**Work to be completed**
Set down, please, exactly the lines below that run from the line with "outer, inner = offset(path, -width" to the line with "FRONT, BACK, PLATE = -0.31, 0.13, 0.195", both lines included.
++++ Listed records
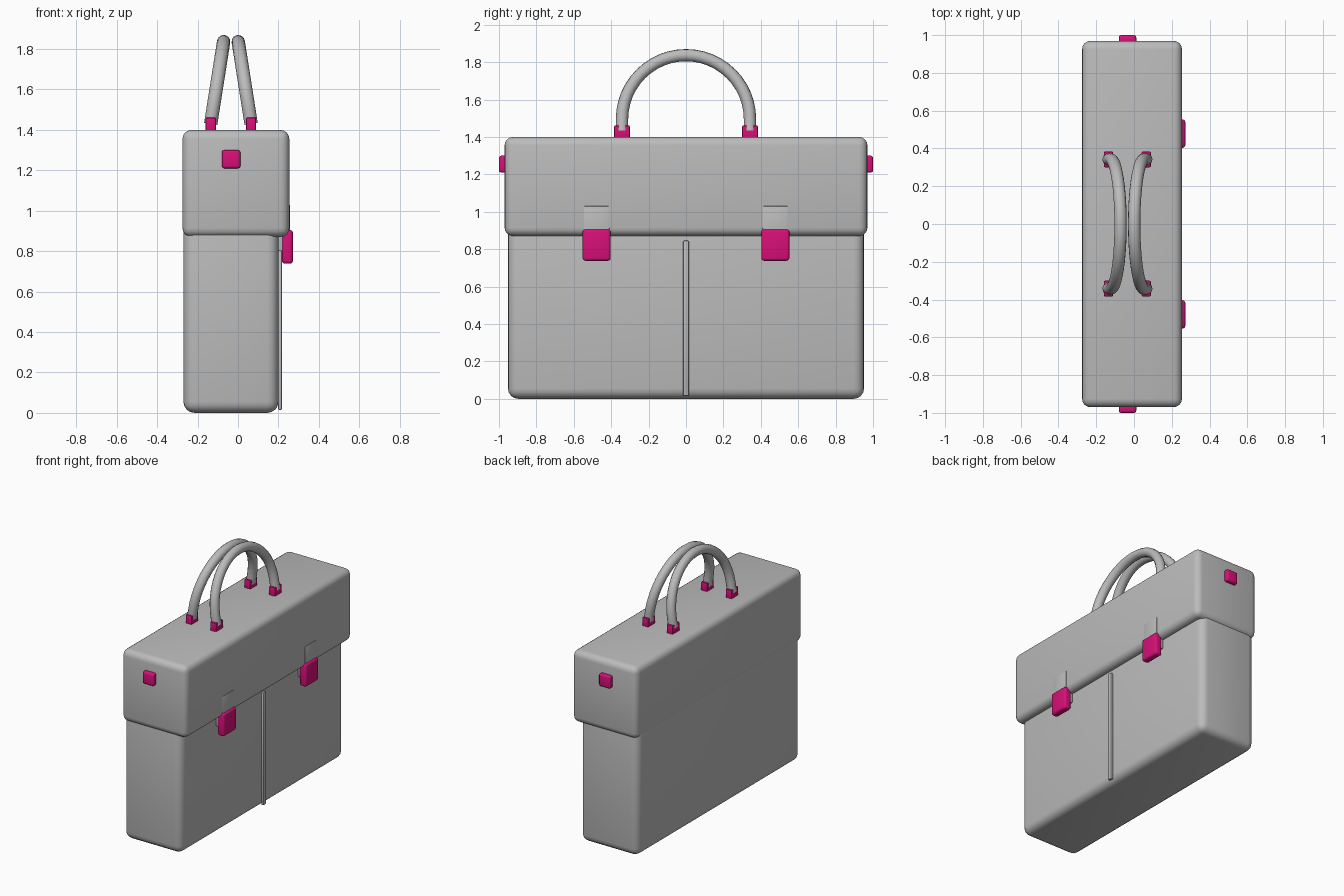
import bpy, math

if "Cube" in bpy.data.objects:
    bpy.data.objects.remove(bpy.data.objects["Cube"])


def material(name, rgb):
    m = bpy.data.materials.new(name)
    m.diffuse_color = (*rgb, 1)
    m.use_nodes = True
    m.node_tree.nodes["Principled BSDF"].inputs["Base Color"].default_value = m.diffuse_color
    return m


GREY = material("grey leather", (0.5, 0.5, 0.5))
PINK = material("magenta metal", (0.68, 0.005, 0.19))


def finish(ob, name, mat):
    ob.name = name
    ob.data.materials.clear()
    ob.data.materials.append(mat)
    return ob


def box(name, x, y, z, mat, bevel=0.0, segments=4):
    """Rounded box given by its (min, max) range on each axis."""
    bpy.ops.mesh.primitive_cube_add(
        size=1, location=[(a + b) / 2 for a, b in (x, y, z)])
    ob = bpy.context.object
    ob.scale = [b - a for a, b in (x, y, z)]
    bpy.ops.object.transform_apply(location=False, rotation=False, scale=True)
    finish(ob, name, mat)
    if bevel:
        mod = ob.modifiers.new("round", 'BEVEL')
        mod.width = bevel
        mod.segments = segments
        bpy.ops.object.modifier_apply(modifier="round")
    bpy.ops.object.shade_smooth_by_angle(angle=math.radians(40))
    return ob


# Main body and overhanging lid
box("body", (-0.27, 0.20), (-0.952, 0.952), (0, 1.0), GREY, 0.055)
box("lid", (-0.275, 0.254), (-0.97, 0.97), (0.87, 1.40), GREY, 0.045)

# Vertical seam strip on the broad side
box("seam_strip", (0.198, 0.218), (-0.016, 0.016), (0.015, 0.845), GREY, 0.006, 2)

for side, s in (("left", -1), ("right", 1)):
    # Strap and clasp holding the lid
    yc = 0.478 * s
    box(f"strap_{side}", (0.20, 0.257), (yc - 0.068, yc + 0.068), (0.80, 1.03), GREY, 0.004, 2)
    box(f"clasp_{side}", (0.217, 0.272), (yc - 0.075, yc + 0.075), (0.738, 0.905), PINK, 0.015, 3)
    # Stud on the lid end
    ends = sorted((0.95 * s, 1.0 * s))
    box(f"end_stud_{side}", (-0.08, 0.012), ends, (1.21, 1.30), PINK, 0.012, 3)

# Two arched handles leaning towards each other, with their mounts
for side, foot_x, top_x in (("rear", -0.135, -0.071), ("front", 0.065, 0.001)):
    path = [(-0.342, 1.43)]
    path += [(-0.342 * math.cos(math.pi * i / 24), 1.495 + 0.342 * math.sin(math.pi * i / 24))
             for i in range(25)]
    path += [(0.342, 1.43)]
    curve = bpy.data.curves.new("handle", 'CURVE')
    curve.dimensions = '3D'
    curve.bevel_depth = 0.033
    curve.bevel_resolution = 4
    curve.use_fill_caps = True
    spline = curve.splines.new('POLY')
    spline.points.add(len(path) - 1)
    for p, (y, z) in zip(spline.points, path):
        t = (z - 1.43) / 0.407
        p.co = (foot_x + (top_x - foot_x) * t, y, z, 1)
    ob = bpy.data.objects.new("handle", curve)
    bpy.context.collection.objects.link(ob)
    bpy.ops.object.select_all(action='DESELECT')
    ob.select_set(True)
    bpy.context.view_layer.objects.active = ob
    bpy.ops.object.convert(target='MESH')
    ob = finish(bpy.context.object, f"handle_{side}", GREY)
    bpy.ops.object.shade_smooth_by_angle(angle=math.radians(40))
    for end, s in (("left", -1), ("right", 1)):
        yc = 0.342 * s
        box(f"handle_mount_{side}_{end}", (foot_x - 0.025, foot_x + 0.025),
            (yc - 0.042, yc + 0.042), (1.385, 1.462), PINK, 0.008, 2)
++++++++
++++ Listed records
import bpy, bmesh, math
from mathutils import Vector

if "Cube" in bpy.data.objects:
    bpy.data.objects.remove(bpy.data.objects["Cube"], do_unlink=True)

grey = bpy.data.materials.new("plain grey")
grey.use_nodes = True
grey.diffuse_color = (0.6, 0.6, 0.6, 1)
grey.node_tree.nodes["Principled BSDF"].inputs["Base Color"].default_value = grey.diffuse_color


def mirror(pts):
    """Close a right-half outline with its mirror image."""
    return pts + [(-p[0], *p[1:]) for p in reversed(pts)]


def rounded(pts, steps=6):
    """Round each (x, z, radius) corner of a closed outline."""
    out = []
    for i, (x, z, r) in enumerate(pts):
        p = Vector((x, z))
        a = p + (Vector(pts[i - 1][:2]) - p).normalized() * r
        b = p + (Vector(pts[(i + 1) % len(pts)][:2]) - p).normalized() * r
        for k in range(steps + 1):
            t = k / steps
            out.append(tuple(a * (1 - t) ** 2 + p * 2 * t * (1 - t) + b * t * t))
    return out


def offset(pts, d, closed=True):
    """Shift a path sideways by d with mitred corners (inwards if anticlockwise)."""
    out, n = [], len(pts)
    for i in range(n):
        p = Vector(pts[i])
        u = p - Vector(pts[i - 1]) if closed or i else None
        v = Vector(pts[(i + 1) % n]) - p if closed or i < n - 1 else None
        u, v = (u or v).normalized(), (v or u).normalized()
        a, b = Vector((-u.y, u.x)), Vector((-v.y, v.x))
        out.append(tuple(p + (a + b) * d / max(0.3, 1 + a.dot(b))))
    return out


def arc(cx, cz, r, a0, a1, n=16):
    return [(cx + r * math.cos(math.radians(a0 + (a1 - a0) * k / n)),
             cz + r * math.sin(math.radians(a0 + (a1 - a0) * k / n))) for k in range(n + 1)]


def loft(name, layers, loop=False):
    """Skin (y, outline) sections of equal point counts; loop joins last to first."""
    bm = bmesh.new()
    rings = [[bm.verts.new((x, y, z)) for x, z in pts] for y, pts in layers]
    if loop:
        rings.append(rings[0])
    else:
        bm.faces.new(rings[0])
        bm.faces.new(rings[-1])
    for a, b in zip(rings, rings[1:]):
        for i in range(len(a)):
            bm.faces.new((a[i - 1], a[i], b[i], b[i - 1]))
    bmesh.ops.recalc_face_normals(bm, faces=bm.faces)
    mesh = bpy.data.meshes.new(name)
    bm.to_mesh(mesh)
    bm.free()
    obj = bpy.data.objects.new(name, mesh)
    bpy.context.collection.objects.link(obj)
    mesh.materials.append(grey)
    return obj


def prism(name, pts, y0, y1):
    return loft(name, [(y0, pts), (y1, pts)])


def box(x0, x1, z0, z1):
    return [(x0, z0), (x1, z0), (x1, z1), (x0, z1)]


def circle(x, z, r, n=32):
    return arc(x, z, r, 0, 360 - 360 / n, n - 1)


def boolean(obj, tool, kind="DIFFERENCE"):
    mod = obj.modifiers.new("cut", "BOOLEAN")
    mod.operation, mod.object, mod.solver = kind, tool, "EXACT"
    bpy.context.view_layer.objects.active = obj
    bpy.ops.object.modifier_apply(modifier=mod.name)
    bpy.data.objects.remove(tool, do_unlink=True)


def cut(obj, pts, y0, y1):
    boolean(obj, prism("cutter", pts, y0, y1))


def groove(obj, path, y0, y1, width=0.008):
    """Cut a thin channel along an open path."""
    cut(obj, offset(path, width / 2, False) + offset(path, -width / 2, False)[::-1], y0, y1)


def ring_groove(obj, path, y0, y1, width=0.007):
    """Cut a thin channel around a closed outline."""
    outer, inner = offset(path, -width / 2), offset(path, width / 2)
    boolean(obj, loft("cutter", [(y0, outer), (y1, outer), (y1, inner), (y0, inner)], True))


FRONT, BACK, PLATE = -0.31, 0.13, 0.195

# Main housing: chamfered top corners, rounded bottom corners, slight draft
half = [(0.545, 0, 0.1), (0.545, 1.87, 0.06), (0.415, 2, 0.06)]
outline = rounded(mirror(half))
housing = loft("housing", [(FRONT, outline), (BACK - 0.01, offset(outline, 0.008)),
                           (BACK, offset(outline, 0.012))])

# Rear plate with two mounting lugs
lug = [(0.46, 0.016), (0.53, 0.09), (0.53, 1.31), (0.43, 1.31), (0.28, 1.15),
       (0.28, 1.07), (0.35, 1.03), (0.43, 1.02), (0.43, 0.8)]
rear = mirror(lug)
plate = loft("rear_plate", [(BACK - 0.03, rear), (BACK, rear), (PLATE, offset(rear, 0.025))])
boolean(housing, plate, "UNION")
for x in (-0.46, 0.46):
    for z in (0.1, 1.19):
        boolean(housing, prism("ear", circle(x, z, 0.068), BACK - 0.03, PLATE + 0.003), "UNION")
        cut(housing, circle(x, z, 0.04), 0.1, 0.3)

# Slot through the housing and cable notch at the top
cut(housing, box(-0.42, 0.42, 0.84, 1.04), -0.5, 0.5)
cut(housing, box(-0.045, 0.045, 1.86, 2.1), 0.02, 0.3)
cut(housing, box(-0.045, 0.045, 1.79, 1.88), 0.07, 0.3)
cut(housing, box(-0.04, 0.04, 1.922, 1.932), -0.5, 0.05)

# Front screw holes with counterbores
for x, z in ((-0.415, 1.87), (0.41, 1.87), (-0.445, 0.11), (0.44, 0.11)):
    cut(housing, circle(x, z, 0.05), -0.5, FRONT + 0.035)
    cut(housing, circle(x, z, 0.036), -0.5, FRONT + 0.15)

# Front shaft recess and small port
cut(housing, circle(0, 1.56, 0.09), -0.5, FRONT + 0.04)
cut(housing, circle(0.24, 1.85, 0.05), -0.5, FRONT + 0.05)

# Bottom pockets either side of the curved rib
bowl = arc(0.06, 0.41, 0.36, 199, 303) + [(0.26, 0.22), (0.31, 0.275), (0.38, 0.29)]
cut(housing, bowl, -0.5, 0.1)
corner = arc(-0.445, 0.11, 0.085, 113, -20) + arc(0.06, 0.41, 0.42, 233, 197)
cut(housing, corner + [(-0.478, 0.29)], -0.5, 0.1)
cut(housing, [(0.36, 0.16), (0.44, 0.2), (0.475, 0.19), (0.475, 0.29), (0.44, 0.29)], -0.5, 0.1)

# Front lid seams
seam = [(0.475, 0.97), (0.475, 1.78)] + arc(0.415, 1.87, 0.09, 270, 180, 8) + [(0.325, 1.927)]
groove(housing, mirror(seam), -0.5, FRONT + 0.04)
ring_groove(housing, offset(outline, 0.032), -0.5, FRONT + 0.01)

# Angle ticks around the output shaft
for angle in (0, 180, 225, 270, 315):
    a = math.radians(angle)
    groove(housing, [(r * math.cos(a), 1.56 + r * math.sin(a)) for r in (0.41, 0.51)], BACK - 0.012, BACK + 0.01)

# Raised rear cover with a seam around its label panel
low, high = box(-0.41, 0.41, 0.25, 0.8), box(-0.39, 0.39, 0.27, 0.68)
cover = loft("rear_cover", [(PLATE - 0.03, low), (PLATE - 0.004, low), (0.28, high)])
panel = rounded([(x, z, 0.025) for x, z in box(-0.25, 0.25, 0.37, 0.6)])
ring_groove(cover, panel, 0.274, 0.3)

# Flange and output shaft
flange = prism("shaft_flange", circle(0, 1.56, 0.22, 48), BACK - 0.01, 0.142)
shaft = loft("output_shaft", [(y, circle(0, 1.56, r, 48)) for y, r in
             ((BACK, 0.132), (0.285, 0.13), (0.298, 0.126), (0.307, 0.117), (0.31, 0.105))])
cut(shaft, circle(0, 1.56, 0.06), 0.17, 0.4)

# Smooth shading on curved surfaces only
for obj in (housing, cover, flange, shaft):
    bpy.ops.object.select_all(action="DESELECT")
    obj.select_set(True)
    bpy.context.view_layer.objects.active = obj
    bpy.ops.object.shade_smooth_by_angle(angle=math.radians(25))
++++++++
++++ Listed records
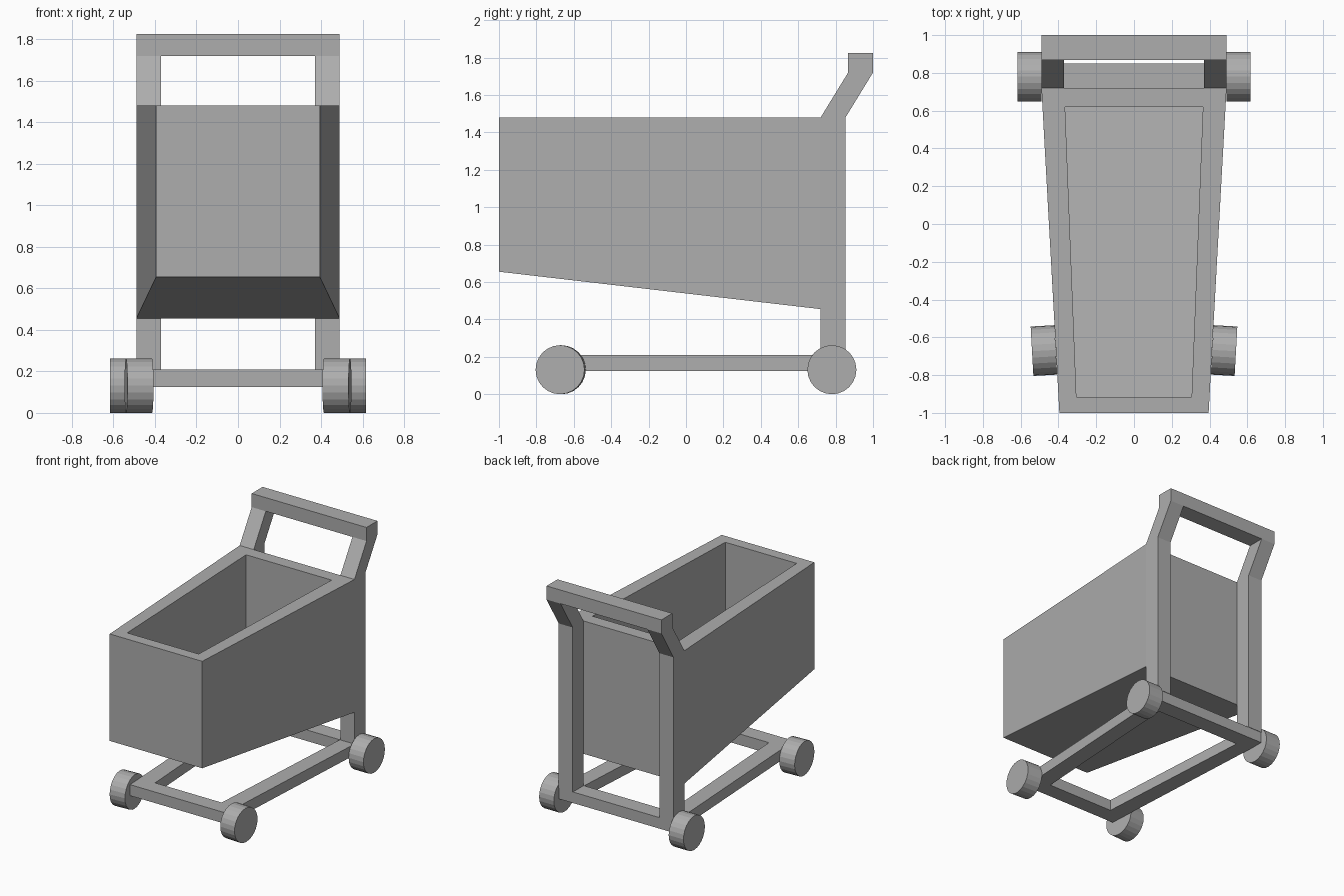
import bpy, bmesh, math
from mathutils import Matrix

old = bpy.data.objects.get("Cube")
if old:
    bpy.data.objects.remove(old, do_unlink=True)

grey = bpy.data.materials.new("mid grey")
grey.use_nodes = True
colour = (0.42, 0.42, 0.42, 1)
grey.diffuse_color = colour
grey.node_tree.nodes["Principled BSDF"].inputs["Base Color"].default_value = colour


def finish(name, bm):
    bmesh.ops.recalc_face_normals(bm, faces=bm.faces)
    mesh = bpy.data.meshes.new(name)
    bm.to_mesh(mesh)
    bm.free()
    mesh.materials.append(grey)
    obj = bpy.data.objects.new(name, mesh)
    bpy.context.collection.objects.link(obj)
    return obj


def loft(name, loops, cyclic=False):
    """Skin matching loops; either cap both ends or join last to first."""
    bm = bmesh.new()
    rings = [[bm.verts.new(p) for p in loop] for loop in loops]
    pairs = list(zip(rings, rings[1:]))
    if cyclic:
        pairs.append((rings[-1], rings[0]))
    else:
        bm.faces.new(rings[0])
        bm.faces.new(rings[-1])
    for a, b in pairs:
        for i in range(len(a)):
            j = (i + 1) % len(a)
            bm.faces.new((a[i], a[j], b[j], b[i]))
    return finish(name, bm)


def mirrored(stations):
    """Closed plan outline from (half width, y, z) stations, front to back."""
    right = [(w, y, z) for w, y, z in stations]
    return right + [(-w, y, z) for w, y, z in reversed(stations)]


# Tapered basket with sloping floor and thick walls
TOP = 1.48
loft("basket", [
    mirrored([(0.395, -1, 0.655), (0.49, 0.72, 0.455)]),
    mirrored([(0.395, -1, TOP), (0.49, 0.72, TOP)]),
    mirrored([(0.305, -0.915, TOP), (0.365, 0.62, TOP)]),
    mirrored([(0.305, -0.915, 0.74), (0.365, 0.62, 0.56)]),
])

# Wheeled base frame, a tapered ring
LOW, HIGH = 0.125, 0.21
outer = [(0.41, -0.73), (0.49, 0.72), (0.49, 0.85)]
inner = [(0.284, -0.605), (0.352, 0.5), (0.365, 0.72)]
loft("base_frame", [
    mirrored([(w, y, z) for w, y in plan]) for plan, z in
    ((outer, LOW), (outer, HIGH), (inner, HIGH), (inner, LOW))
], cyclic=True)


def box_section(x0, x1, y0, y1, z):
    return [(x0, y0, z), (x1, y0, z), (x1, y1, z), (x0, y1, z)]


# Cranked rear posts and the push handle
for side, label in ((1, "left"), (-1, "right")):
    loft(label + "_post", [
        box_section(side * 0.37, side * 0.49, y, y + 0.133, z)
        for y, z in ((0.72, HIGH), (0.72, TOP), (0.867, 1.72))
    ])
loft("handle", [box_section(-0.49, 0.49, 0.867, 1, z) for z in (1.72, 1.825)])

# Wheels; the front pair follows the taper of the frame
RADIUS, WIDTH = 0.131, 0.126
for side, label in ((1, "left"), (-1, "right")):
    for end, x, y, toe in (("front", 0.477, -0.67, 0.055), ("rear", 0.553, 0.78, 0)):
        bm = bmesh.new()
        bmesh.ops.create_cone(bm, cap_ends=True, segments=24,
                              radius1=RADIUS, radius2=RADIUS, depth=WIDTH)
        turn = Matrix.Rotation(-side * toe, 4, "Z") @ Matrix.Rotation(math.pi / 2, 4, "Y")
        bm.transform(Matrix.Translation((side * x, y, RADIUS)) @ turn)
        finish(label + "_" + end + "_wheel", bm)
++++++++
**Answer to the problem**
    outer, inner = offset(path, -width / 2), offset(path, width / 2)
    boolean(obj, loft("cutter", [(y0, outer), (y1, outer), (y1, inner), (y0, inner)], True))


FRONT, BACK, PLATE = -0.31, 0.13, 0.195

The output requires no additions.